Increasing urban development, threatened aquatic population levels, and ever-tightening budget constraints demand restoration efforts that are well designed and implemented. Stillwater Sciences employs a performance-led approach to process-based restoration planning and implementation that includes:
We identify the watershed-specific context, the limiting physical and biological conditions, the biological performance criteria, a prioritized suite of measures best suited to restore natural aquatic function, and a monitoring strategy to ensure the long-term achievement of management goals. The result is a recommendation for restoration that is tailored to the specific needs of the watershed and site, taking into account both historical and future conditions (e.g., land use and potential climate change impacts). Capitalizing on the diversity of our expertise and experience, our restoration projects incorporate watershed-scale understanding of the physical and biological context, channel morphology, natural recovery, flow and sediment transport processes, habitat structure and diversity, and the specific needs of critical or endangered species.
Our projects range from revegetation to improve wetland habitats to adding in-channel structures to enhance riverine habitats.
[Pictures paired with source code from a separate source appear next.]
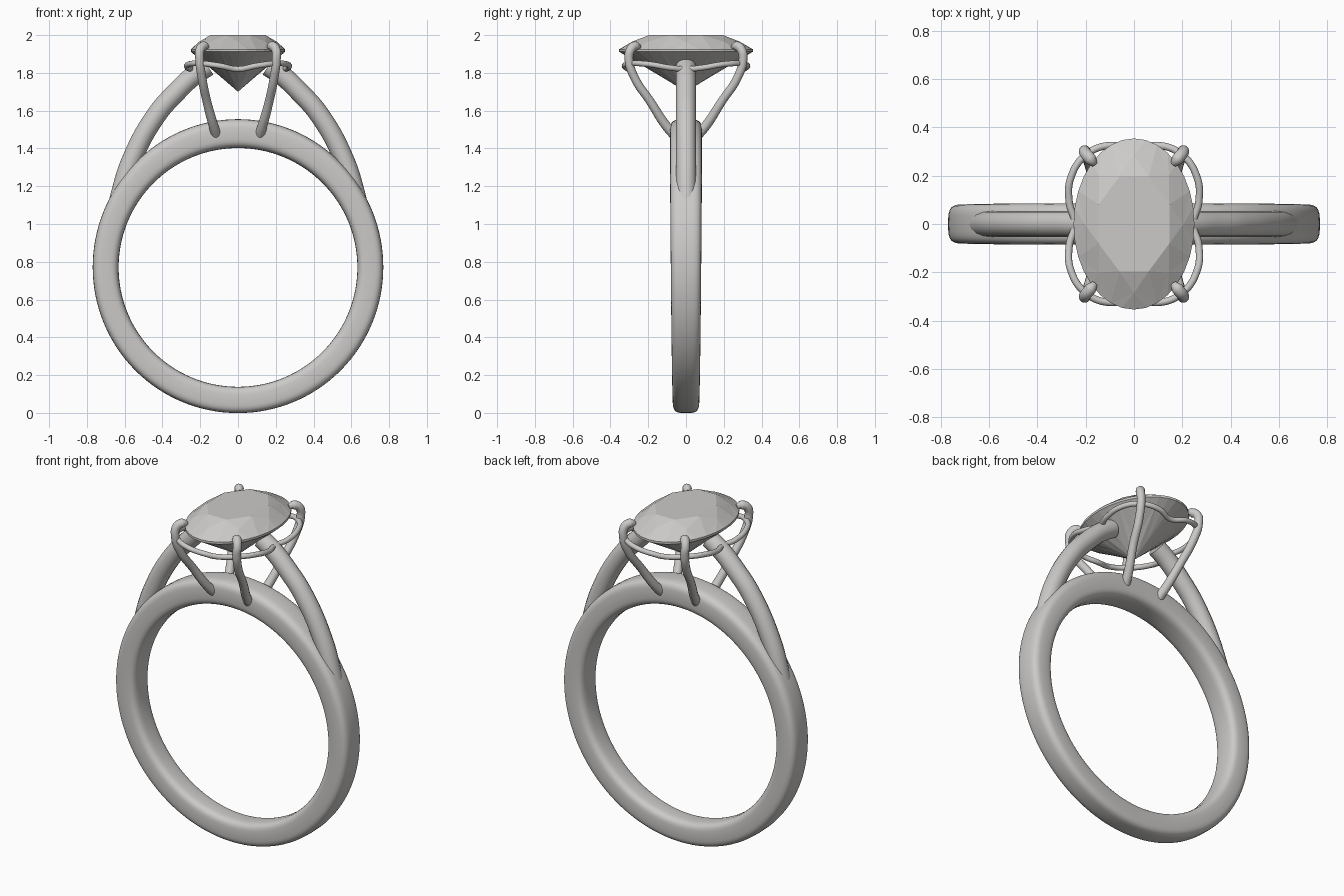
import bpy, bmesh
from math import sin, cos, pi, copysign, radians

cube = bpy.data.objects.get("Cube")
if cube:
    bpy.data.objects.remove(cube, do_unlink=True)


def material(name, rgb):
    m = bpy.data.materials.new(name)
    m.use_nodes = True
    m.diffuse_color = (*rgb, 1)
    m.node_tree.nodes["Principled BSDF"].inputs["Base Color"].default_value = (*rgb, 1)
    return m


metal = material("pale grey metal", (0.6, 0.59, 0.575))


def mesh_object(name, bm, smooth):
    bmesh.ops.recalc_face_normals(bm, faces=bm.faces)
    mesh = bpy.data.meshes.new(name)
    bm.to_mesh(mesh)
    bm.free()
    mesh.materials.append(metal)
    ob = bpy.data.objects.new(name, mesh)
    bpy.context.collection.objects.link(ob)
    if smooth:
        select(ob)
        bpy.ops.object.shade_smooth_by_angle(angle=radians(50))
    return ob


def select(ob):
    bpy.ops.object.select_all(action='DESELECT')
    ob.select_set(True)
    bpy.context.view_layer.objects.active = ob


def wire(name, points, radius, radii=None, closed=False):
    """Round wire swept along a smooth path, turned into a mesh."""
    cu = bpy.data.curves.new(name, 'CURVE')
    cu.dimensions = '3D'
    cu.bevel_depth = radius
    cu.bevel_resolution = 6
    cu.resolution_u = 10
    cu.use_fill_caps = True
    sp = cu.splines.new('BEZIER')
    sp.bezier_points.add(len(points) - 1)
    sp.use_cyclic_u = closed
    for i, p in enumerate(points):
        bp = sp.bezier_points[i]
        bp.co = p
        bp.handle_left_type = bp.handle_right_type = 'AUTO'
        bp.radius = radii[i] if radii else 1
    cu.materials.append(metal)
    ob = bpy.data.objects.new(name, cu)
    bpy.context.collection.objects.link(ob)
    select(ob)
    bpy.ops.object.convert(target='MESH')
    bpy.ops.object.shade_smooth_by_angle(angle=radians(50))
    return bpy.context.object


# Band: rounded-rectangle section, wider and thicker towards the top
def spow(v, e):
    return copysign(abs(v) ** e, v)


bm = bmesh.new()
STEPS, SIDES = 128, 32
rings = []
for i in range(STEPS):
    a = 2 * pi * i / STEPS
    t = (1 + sin(a)) / 2
    inner, outer = 0.632, 0.765 + 0.02 * t ** 4 + 0.006 * (1 - t)
    mid, half, width = (inner + outer) / 2, (outer - inner) / 2, 0.07 + 0.016 * t ** 0.6
    ring = []
    for j in range(SIDES):
        b = 2 * pi * j / SIDES
        r = mid + half * spow(cos(b), 0.55)
        ring.append(bm.verts.new((r * cos(a), width * spow(sin(b), 0.55), 0.77 + r * sin(a))))
    rings.append(ring)
for i in range(STEPS):
    p, q = rings[i], rings[(i + 1) % STEPS]
    for j in range(SIDES):
        k = (j + 1) % SIDES
        bm.faces.new((p[j], q[j], q[k], p[k]))
mesh_object("band", bm, True)

# Shoulders: two arched arms from the band to the stone
ARM = [(0.655, 1.0), (0.625, 1.14), (0.562, 1.34), (0.43, 1.58), (0.325, 1.7), (0.235, 1.785), (0.16, 1.835)]
for side, s in (("left", 1), ("right", -1)):
    wire(f"{side}_shoulder", [(s * x, 0, z) for x, z in ARM], 0.053)

# Prongs: four claws hooking over the edge of the stone
PRONG = [(0.115, 0.06, 1.47), (0.13, 0.105, 1.52), (0.165, 0.19, 1.65), (0.19, 0.27, 1.77),
         (0.203, 0.302, 1.87), (0.2, 0.292, 1.925), (0.18, 0.268, 1.942), (0.163, 0.247, 1.935)]
FAT = [1.2, 1.1, 1, 1, 1, 1.05, 1.1, 0.6]
for side, sx in (("left", 1), ("right", -1)):
    for end, sy in (("front", -1), ("back", 1)):
        wire(f"{end}_{side}_prong", [(sx * x, sy * y, z) for x, y, z in PRONG], 0.023, FAT)

# Gallery wire: a sagging loop around the prongs
Q = [(0.245, 0, 1.82), (0.268, 0.09, 1.828), (0.262, 0.19, 1.845), (0.2, 0.285, 1.85),
     (0.1, 0.325, 1.838), (0, 0.305, 1.82)]
loop = Q + [(-x, y, z) for x, y, z in Q[-2::-1]]
loop += [(x, -y, z) for x, y, z in loop[-2:0:-1]]
wire("gallery_wire", loop, 0.015, closed=True)

# Stone: oval brilliant with table, crown, girdle and pavilion facets
bm = bmesh.new()


def oval(count, rx, ry, z, offset=0.0):
    return [bm.verts.new((rx * cos(2 * pi * (i + offset) / count),
                          ry * sin(2 * pi * (i + offset) / count), z)) for i in range(count)]


table = oval(8, 0.158, 0.212, 2.0, 0.5)
crown = oval(8, 0.205, 0.285, 1.965)
top = oval(32, 0.25, 0.354, 1.925)
low = oval(32, 0.25, 0.354, 1.912)
pav = oval(8, 0.075, 0.106, 1.765)
culet = bm.verts.new((0, 0, 1.7))
bm.faces.new(table)
for i in range(32):
    k = (i + 1) % 32
    bm.faces.new((top[i], top[k], low[k], low[i]))
for i in range(8):
    n = (i + 1) % 8
    g = 4 * i + 2
    bm.faces.new((table[i - 1], table[i], crown[i]))
    for tri in ((table[i], crown[i], top[g]), (table[i], top[g], crown[n]),
                (culet, pav[i], low[g]), (culet, low[g], pav[n])):
        bm.faces.new(tri)
    for j in range(g - 4, g):
        a, b = j % 32, (j + 1) % 32
        bm.faces.new((crown[i], top[a], top[b]))
        bm.faces.new((pav[i], low[a], low[b]))
mesh_object("oval_stone", bm, False)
Based on our systematic analysis of the North Umpqua basin, we determined that Rock Creek had by far the greatest potential for coho salmon restoration of any tributary in the basin. We developed a conceptual model for coho salmon in Rock Creek, and evaluated hypotheses of potential limiting factors with focused studies and model runs (using RIPPLE ) to conclude that winter habitat was the primary factor limiting coho populations in Rock Creek. We designed and implemented a wood and boulder placement experiment to help determine the best configuration for restoration of the reach, and are currently monitoring the effectiveness of this approach. For more about this project, click here.